§ **EXERCISE BRIEF**: No pictures, please. Output the lines from the start of the data through the line that contains "cutter = hull(name, [(side", both included, exactly as they stand.

─── WORKING DATA

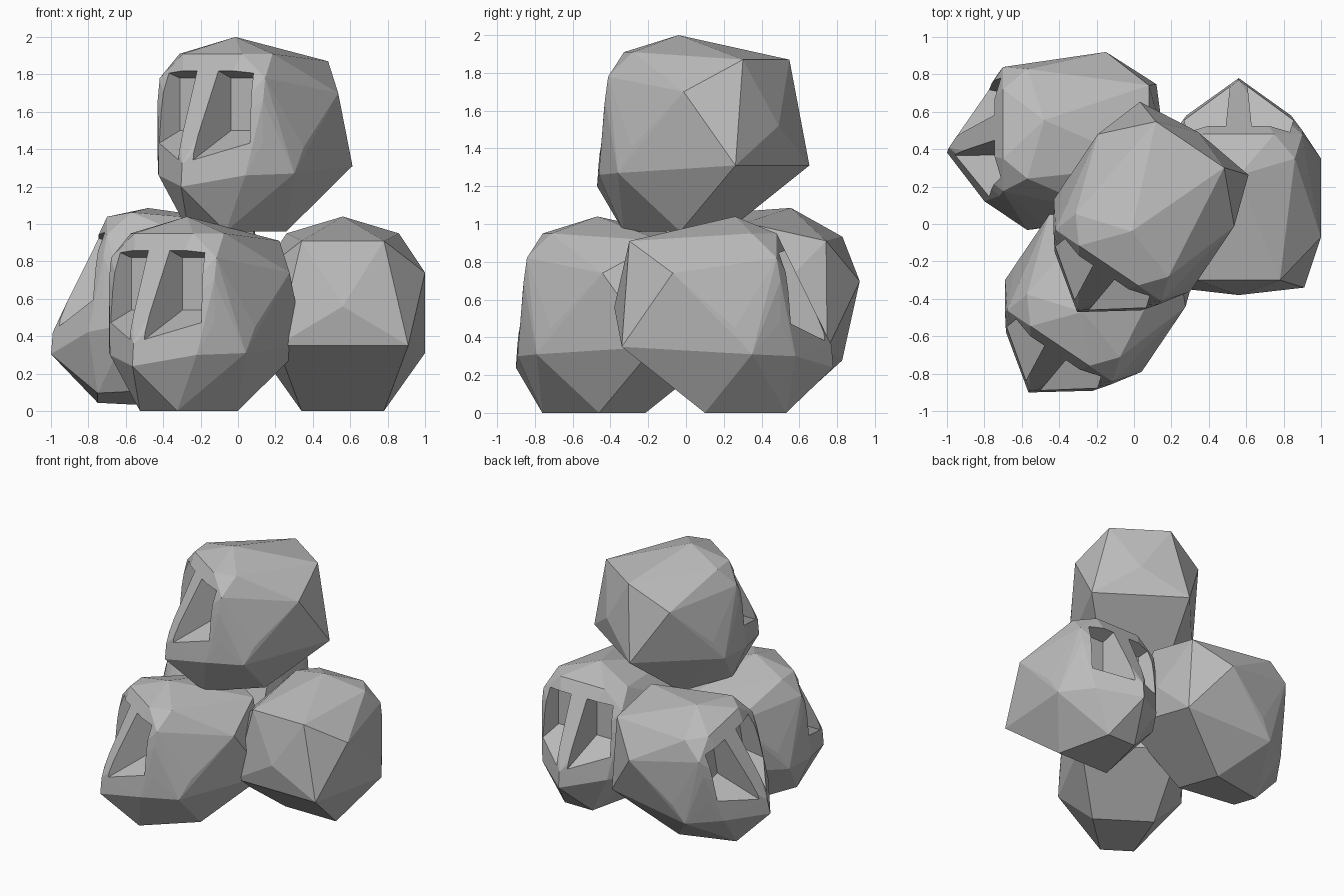
import bpy, bmesh
from math import radians
from mathutils import Matrix

cube = bpy.data.objects.get("Cube")
if cube:
    bpy.data.objects.remove(cube)

grey = bpy.data.materials.new("stone_grey")
grey.use_nodes = True
colour = (0.5, 0.5, 0.5, 1)
grey.diffuse_color = colour
grey.node_tree.nodes["Principled BSDF"].inputs["Base Color"].default_value = colour


def hull(name, points, mirror=True):
    """Faceted solid wrapped around points, mirrored across x."""
    bm = bmesh.new()
    for x, y, z in points:
        bm.verts.new((x, y, z))
        if mirror and x:
            bm.verts.new((-x, y, z))
    bmesh.ops.convex_hull(bm, input=bm.verts)
    bmesh.ops.delete(bm, geom=[v for v in bm.verts if not v.link_faces], context='VERTS')
    bmesh.ops.recalc_face_normals(bm, faces=bm.faces)
    mesh = bpy.data.meshes.new(name)
    bm.to_mesh(mesh)
    bm.free()
    mesh.materials.append(grey)
    ob = bpy.data.objects.new(name, mesh)
    bpy.context.collection.objects.link(ob)
    return ob


# Skull: crown, brow, back, temples, cheeks, nose ridge, jaw and flat underside
skull = hull("skull", [
    (0, -.06, 1.04), (.30, -.15, .95), (.19, -.28, .95), (.34, -.28, .82),
    (.22, .50, .91), (.44, .27, .74), (0, .58, .56), (.35, .54, .35),
    (.44, -.06, .45), (.44, -.15, .31), (.34, -.30, .70), (.34, -.30, .48),
    (0, -.36, .75), (0, -.49, .50), (.28, -.38, .30), (0, -.57, .36),
    (0, -.58, .24), (.22, .10, 0), (.12, -.33, 0)])


def cut_pair(name, rings):
    """Cut a tapered block out of the skull on each side; rings are y, x0, x1, z0, z1."""
    for side in (1, -1):
        cutter = hull(name, [(side * x, y, z) for y, x0, x1, z0, z1 in rings
                             for x in (x0, x1) for z in (z0, z1)], mirror=False)
        cutter.hide_render = True
        cut = skull.modifiers.new(name, 'BOOLEAN')
        cut.operation = 'DIFFERENCE'
        cut.solver = 'EXACT'
        cut.object = cutter
        bpy.context.view_layer.objects.active = skull
        bpy.ops.object.modifier_apply(modifier=cut.name)
        bpy.data.objects.remove(cutter)


# Eye sockets beside the nose ridge, with floors sloping down to the jaw
cut_pair("socket_cutter", [(-.70, .03, .40, .30, 1.0), (-.22, .08, .25, .54, .82)])

# Four copies in a heap: name, position, turn about z, sideways lean
heap = [("top", (.02, .01, .96), -34, 0),
        ("front", (-.24, -.42, 0), -34, 0),
        ("side", (.56, .20, 0), 180, 0),
        ("back", (-.42, .33, .07), -90, -12.5)]
for name, place, turn, lean in heap:
    ob = skull.copy()
    ob.name = name + "_skull"
    ob.matrix_world = (Matrix.Translation(place) @ Matrix.Rotation(radians(lean), 4, 'X')
                       @ Matrix.Rotation(radians(turn), 4, 'Z'))
    bpy.context.collection.objects.link(ob)
bpy.data.objects.remove(skull)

──────

§ **ANSWER TO THIS TASK**:
import bpy, bmesh
from math import radians
from mathutils import Matrix

cube = bpy.data.objects.get("Cube")
if cube:
    bpy.data.objects.remove(cube)

grey = bpy.data.materials.new("stone_grey")
grey.use_nodes = True
colour = (0.5, 0.5, 0.5, 1)
grey.diffuse_color = colour
grey.node_tree.nodes["Principled BSDF"].inputs["Base Color"].default_value = colour


def hull(name, points, mirror=True):
    """Faceted solid wrapped around points, mirrored across x."""
    bm = bmesh.new()
    for x, y, z in points:
        bm.verts.new((x, y, z))
        if mirror and x:
            bm.verts.new((-x, y, z))
    bmesh.ops.convex_hull(bm, input=bm.verts)
    bmesh.ops.delete(bm, geom=[v for v in bm.verts if not v.link_faces], context='VERTS')
    bmesh.ops.recalc_face_normals(bm, faces=bm.faces)
    mesh = bpy.data.meshes.new(name)
    bm.to_mesh(mesh)
    bm.free()
    mesh.materials.append(grey)
    ob = bpy.data.objects.new(name, mesh)
    bpy.context.collection.objects.link(ob)
    return ob


# Skull: crown, brow, back, temples, cheeks, nose ridge, jaw and flat underside
skull = hull("skull", [
    (0, -.06, 1.04), (.30, -.15, .95), (.19, -.28, .95), (.34, -.28, .82),
    (.22, .50, .91), (.44, .27, .74), (0, .58, .56), (.35, .54, .35),
    (.44, -.06, .45), (.44, -.15, .31), (.34, -.30, .70), (.34, -.30, .48),
    (0, -.36, .75), (0, -.49, .50), (.28, -.38, .30), (0, -.57, .36),
    (0, -.58, .24), (.22, .10, 0), (.12, -.33, 0)])


def cut_pair(name, rings):
    """Cut a tapered block out of the skull on each side; rings are y, x0, x1, z0, z1."""
    for side in (1, -1):
        cutter = hull(name, [(side * x, y, z) for y, x0, x1, z0, z1 in rings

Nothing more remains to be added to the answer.